Frank just learned that a gig he and Chet did in 1966 or 1967 at The Melody Room is going to be released. "If they put out the songs I suggested, it will be a good CD." There are no other details at this time.


Frank has played in a variety of venues: pop, rhythm and blues, country and jazz. He was musical coordinator for Johnny Cashís TV series originating from the Grand Ole Opry. While playing with Les Brown, he toured with the Bob Hope Show and worked with Dinah Shore, Frank Sinatra, Sarah Vaughn and Peggy Lee


"I played Hammond Organ for Elvis Presley on ALOHA FROM HAWAII, the first telecast heard Ďround the world." Frank laughs, "Lots of people wonder about Elvis and are surprised that I played with him, but he was a nice guy. Of all the stars, he was probably the nicest. When I first met him I said to him, I hear youíre into Karate.í We rapped all night, and the next morning I found $300 under my door. I talked with him again and the same thing happened, $300 under the door.

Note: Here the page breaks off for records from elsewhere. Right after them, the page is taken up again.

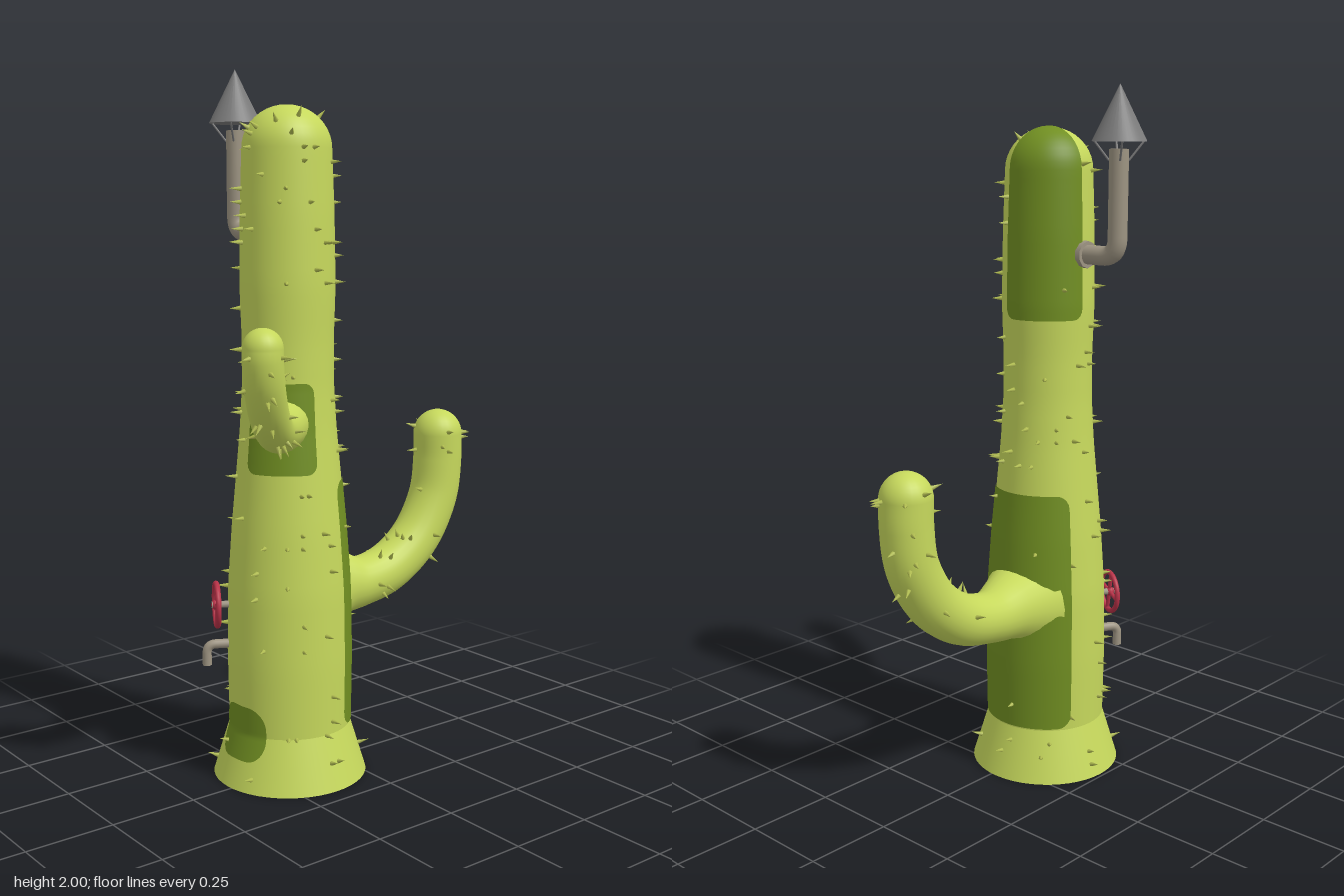
import * as THREE from 'three';
import { mergeGeometries } from 'three/addons/utils/BufferGeometryUtils.js';

const CX = -0.155, CZ = -0.02; // trunk axis
const V = (x, y, z) => new THREE.Vector3(x, y, z);
const mat = (color, side = THREE.FrontSide) => new THREE.MeshStandardMaterial({ color, side });
const skin = mat(0xc6d85c), dark = mat(0x718f22), pipeMat = mat(0x9d9482);
const hoodMat = mat(0x7b7b7b), red = mat(0xb83248), spineMat = mat(0xb3bf52);

let seed = 7;
const rand = () => (seed = (seed * 16807) % 2147483647) / 2147483647;

function add(parent, name, geometry, material) {
  const mesh = new THREE.Mesh(geometry, material);
  mesh.name = name;
  parent.add(mesh);
  return mesh;
}

// Trunk radius by height: flared foot, gentle taper, domed top
const PROFILE = [[0, 0.22], [0.15, 0.174], [0.35, 0.177], [0.55, 0.174], [0.72, 0.162], [0.86, 0.149],
  [1.0, 0.136], [1.12, 0.129], [1.25, 0.128], [1.4, 0.133], [1.6, 0.13], [1.77, 0.124]];
const TOP = 1.888, DOME = 1.77;
function trunkRadius(y) {
  if (y >= DOME) return 0.124 * Math.sqrt(Math.max(0, 1 - ((y - DOME) / (TOP - DOME)) ** 2));
  const i = PROFILE.findIndex((p) => p[0] > y);
  const [a, b] = [PROFILE[i - 1], PROFILE[i]];
  return THREE.MathUtils.lerp(a[1], b[1], (y - a[0]) / (b[0] - a[0]));
}

function trunkGeometry() {
  const pts = [];
  for (let i = 0; i <= 45; i++) pts.push(new THREE.Vector2(trunkRadius(0.15 + i * 0.036), 0.15 + i * 0.036));
  for (let i = 1; i <= 10; i++) {
    const a = (i / 10) * Math.PI / 2;
    pts.push(new THREE.Vector2(Math.max(0, 0.124 * Math.cos(a)), DOME + (TOP - DOME) * Math.sin(a)));
  }
  return new THREE.LatheGeometry(pts, 48).translate(CX, 0, CZ);
}

// Dark skin patch wrapped on the trunk; angles in degrees from +x towards +z
const PATCHES = [
  { from: -66, to: 66, y0: 0.155, y1: 0.86, round: 0.04 },
  { from: -86, to: 18, y0: 1.36, y1: TOP, round: 0.03, openTop: true },
  { from: 94, to: 176, y0: 0.89, y1: 1.14, round: 0.03 },
  { from: 148, to: 205, y0: 0.08, y1: 0.23, round: 0.06 },
];
function patchGeometry({ from, to, y0, y1, round, openTop }) {
  const rows = 32, cols = 24, pos = [], index = [];
  for (let j = 0; j <= rows; j++) {
    const y = y0 + (y1 - y0) * (1 - Math.cos((j / rows) * Math.PI)) / 2;
    const r = trunkRadius(y) + 0.003;
    // rounded corners: narrow the rows near each end
    const edge = Math.min(y - y0, openTop ? 9 : y1 - y, round);
    const cut = round - Math.sqrt(Math.max(0, round ** 2 - (round - edge) ** 2));
    const inset = cut / Math.max(r, 0.1);
    const a0 = THREE.MathUtils.degToRad(from) + inset, a1 = THREE.MathUtils.degToRad(to) - inset;
    for (let i = 0; i <= cols; i++) {
      const a = a0 + (a1 - a0) * i / cols;
      pos.push(CX + r * Math.cos(a), y + (y >= DOME ? 0.003 : 0), CZ + r * Math.sin(a));
      if (i < cols && j < rows) {
        const p = j * (cols + 1) + i, q = p + cols + 1;
        index.push(p, q, p + 1, q, q + 1, p + 1);
      }
    }
  }
  const g = new THREE.BufferGeometry();
  g.setAttribute('position', new THREE.Float32BufferAttribute(pos, 3));
  g.setIndex(index);
  g.computeVertexNormals();
  return g;
}

// Tube whose rings widen towards the trunk, closed with a round tip
function armGeometry(points, radius, flare, flareLength) {
  const path = new THREE.CatmullRomCurve3(points), n = 48, sides = 24;
  const tube = new THREE.TubeGeometry(path, n, radius, sides);
  const p = tube.attributes.position, v = new THREE.Vector3();
  for (let i = 0; i <= n; i++) {
    const c = path.getPointAt(i / n);
    const f = Math.max(0, 1 - i / n / flareLength);
    const s = 1 + (flare / radius - 1) * f * f;
    for (let k = 0; k <= sides; k++) {
      const id = i * (sides + 1) + k;
      v.fromBufferAttribute(p, id).sub(c).multiplyScalar(s).add(c);
      p.setXYZ(id, v.x, v.y, v.z);
    }
  }
  const end = points[points.length - 1];
  const tip = new THREE.SphereGeometry(radius, sides, 10, 0, Math.PI * 2, 0, Math.PI / 2).translate(end.x, end.y, end.z);
  return mergeGeometries([tube, tip]);
}

const inPatch = (p) => PATCHES.some((q) => {
  let a = THREE.MathUtils.radToDeg(Math.atan2(p.z - CZ, p.x - CX));
  if (a < -90) a += 360;
  return a > q.from && a < q.to && p.y > q.y0 && p.y < q.y1;
});

// Small cones standing on randomly chosen surface points
function spinesOn(surface, count, accept) {
  const pos = surface.attributes.position, nor = surface.attributes.normal, list = [];
  const p = V(0, 0, 0), n = V(0, 0, 0), q = new THREE.Quaternion();
  for (let tries = 0; list.length < count && tries < 3000; tries++) {
    const id = Math.floor(rand() * pos.count);
    p.fromBufferAttribute(pos, id);
    n.fromBufferAttribute(nor, id).normalize();
    if (!accept(p)) continue;
    q.setFromUnitVectors(V(0, 1, 0), n);
    const len = 0.026 + rand() * 0.012;
    list.push(new THREE.ConeGeometry(0.0075, len, 6).translate(0, len / 2 - 0.003, 0)
      .applyQuaternion(q).translate(p.x, p.y, p.z));
  }
  return mergeGeometries(list);
}

function rod(a, b, r) {
  const d = b.clone().sub(a), m = a.clone().add(b).multiplyScalar(0.5);
  return new THREE.CylinderGeometry(r, r, d.length(), 10)
    .applyQuaternion(new THREE.Quaternion().setFromUnitVectors(V(0, 1, 0), d.normalize())).translate(m.x, m.y, m.z);
}

// Pipe with one rounded elbow
function elbow(a, corner, b, bend, r) {
  const p = corner.clone().add(a.clone().sub(corner).setLength(bend));
  const q = corner.clone().add(b.clone().sub(corner).setLength(bend));
  const path = new THREE.CurvePath();
  path.add(new THREE.LineCurve3(a, p));
  path.add(new THREE.QuadraticBezierCurve3(p, corner, q));
  path.add(new THREE.LineCurve3(q, b));
  return new THREE.TubeGeometry(path, 48, r, 16);
}

export function createModel() {
  const model = new THREE.Group();
  model.name = 'cactus';

  // Trunk, flared foot and patches
  const trunk = trunkGeometry();
  add(model, 'trunk', trunk, skin);
  const foot = new THREE.CylinderGeometry(0.174, 0.22, 0.15, 48, 4).translate(CX, 0.075, CZ);
  add(model, 'foot', foot, skin);
  PATCHES.forEach((p) => add(model, 'darkPatch', patchGeometry(p), dark));

  // Arms
  const big = [[-0.06, 0.53], [0.02, 0.522], [0.1, 0.513], [0.22, 0.54], [0.33, 0.62], [0.4, 0.74], [0.417, 0.85], [0.417, 0.93]]
    .map(([x, y]) => V(x, y, -0.025));
  const bigArm = armGeometry(big, 0.074, 0.15, 0.26);
  add(model, 'leftArm', bigArm, skin);
  const small = [[0.08, 1.03], [0.17, 1.018], [0.25, 1.037], [0.33, 1.09], [0.39, 1.17], [0.41, 1.235], [0.41, 1.262]]
    .map(([d, y]) => V(CX - d * 0.707, y, CZ + d * 0.707));
  const smallArm = armGeometry(small, 0.053, 0.085, 0.4);
  add(model, 'rightArm', smallArm, skin);

  // Spines
  add(model, 'trunkSpines', spinesOn(trunk, 125, (p) => p.y < 1.87 && (!inPatch(p) || rand() < 0.25)), spineMat);
  add(model, 'footSpines', spinesOn(foot, 12, (p) => p.y > 0.03 && p.y < 0.14), spineMat);
  add(model, 'leftArmSpines', spinesOn(bigArm, 32, (p) => p.x > 0.1 && p.y < 0.97), spineMat);
  add(model, 'rightArmSpines', spinesOn(smallArm, 34, (p) => p.x < -0.27 && p.y < 1.3), spineMat);

  // Chimney: pipe, wall flange, struts and conical hood
  const chimney = new THREE.Group();
  chimney.name = 'chimney';
  chimney.position.x = CX;
  model.add(chimney);
  const cz = -0.268;
  add(chimney, 'chimneyPipe', elbow(V(0, 1.542, -0.12), V(0, 1.542, cz), V(0, 1.83, cz), 0.05, 0.027), mat(0x9d9482, THREE.DoubleSide));
  add(chimney, 'chimneyFlange', rod(V(0, 1.542, -0.14), V(0, 1.542, -0.165), 0.038), pipeMat);
  add(chimney, 'chimneyHood', new THREE.ConeGeometry(0.075, 0.15, 32).translate(0, 1.925, cz), hoodMat);
  for (let i = 0; i < 4; i++) {
    const a = (i + 0.5) * Math.PI / 2, c = Math.cos(a), s = Math.sin(a);
    add(chimney, 'hoodStrut', rod(V(c * 0.027, 1.8, cz + s * 0.027), V(c * 0.068, 1.852, cz + s * 0.068), 0.003), hoodMat);
  }

  // Tap: local +z points out of the trunk
  const tap = new THREE.Group();
  tap.name = 'tap';
  tap.position.set(CX, 0, CZ);
  tap.rotation.y = Math.atan2(-0.89, -0.46);
  model.add(tap);
  add(tap, 'tapSpout', elbow(V(0, 0.385, 0.15), V(0, 0.385, 0.237), V(0, 0.325, 0.237), 0.025, 0.013), mat(0x9d9482, THREE.DoubleSide));
  add(tap, 'wheelStem', rod(V(0, 0.5, 0.15), V(0, 0.5, 0.222), 0.01), pipeMat);
  add(tap, 'wheelRim', new THREE.TorusGeometry(0.06, 0.008, 10, 32).translate(0, 0.5, 0.208), red);
  add(tap, 'wheelHub', new THREE.SphereGeometry(0.014, 12, 8).translate(0, 0.5, 0.21), red);
  for (let i = 0; i < 2; i++) {
    const a = i * Math.PI / 2 + 0.2, c = Math.cos(a) * 0.06, s = Math.sin(a) * 0.06;
    add(tap, 'wheelSpoke', rod(V(-c, 0.5 - s, 0.208), V(c, 0.5 + s, 0.208), 0.006), red);
  }
  return model;
}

When asked if he saw any similarity between Chet and Elvis. Frank thought a while then replied, "Yeah, they were both from the street, and both country boys. Chet was an Oklahoma native, strong in his convictions. He wouldnít take guff from anyone. They were both natural talents, went into music without professional training. Chetís Mom told me that Chet learned to play by listening to Harry James and others on the radio. Thatís how he developed his ear; he played by ear. He heard the music; he really could listen. When we worked together, if he didnít know the song Iíd play it one time and he had it down. Just one time and he had it. Chet was a quick study.

"Chet liked to play practical jokes like Elvis. On nights when Chet wasnít feeling good, heíd ask me to play horn; heíd play piano so he could sit down. People would come by the bandstand and I could overhear them saying, " I didnít know Chet looked like that; I didnít know that he played the baritone horn.í Check would get a big kick out of stuff like that."


In 1987 when Bruce Weber planned the film Letís Get Lost, Frank was asked to do the music. Bruceís remark to me was, "íChet specifically asked for you.í" When Chet called to discuss the picture, he said, "íItís about time people heard you play.í" This was an emotional moment for Frank who describes Chet as "a generous musician; he never tried to hog the spotlight. I think my sense of humor used to break him up quite a bit. He lived on the sad side of life, you know, the doom and gloom kind of thing. So Iíd crack jokes and make him smile.í"

Frankís assessment of the movie, Letís Get Lost : "It was something of a disappointment. If Chet had lived it might have had a different point of view, probably would have been more about the music and less about his personal life."

Musically Frank called all the shots on the picture because Chet delegated these duties to him. "I picked all the music. The old songs I knew Chet liked and one new one, Moon and Sand. I composed and arranged the incidental music. The director said I would be listed as musical coordinator, which I was, but for some unknown reason it didnít happen."


Frank was asked to speak at Chetís graveside service in Inglewood. "I didnít know they wanted me to say anything until I got there so I just started rapping: In all the years I have known Chet the think I remember most is his honesty. He really lived the life of a jazz musician. He discarded all the essential things we value - house, car, money in the bank - he took his trumpet and went out to play."

Frank, is one of the few original musicians playing today to carry on the tradition of Chet Baker, But Powell, Charlie Parker, et. al. With the new generation of critics such as Ted Gioia author of West Coast Jazz, placing the Cook School in historical perspective and giving the respect it deserves, Frank Strazzeri is in demand. He sums it up Chet Baker style, "Now, Iím history."




12/07/93 RVS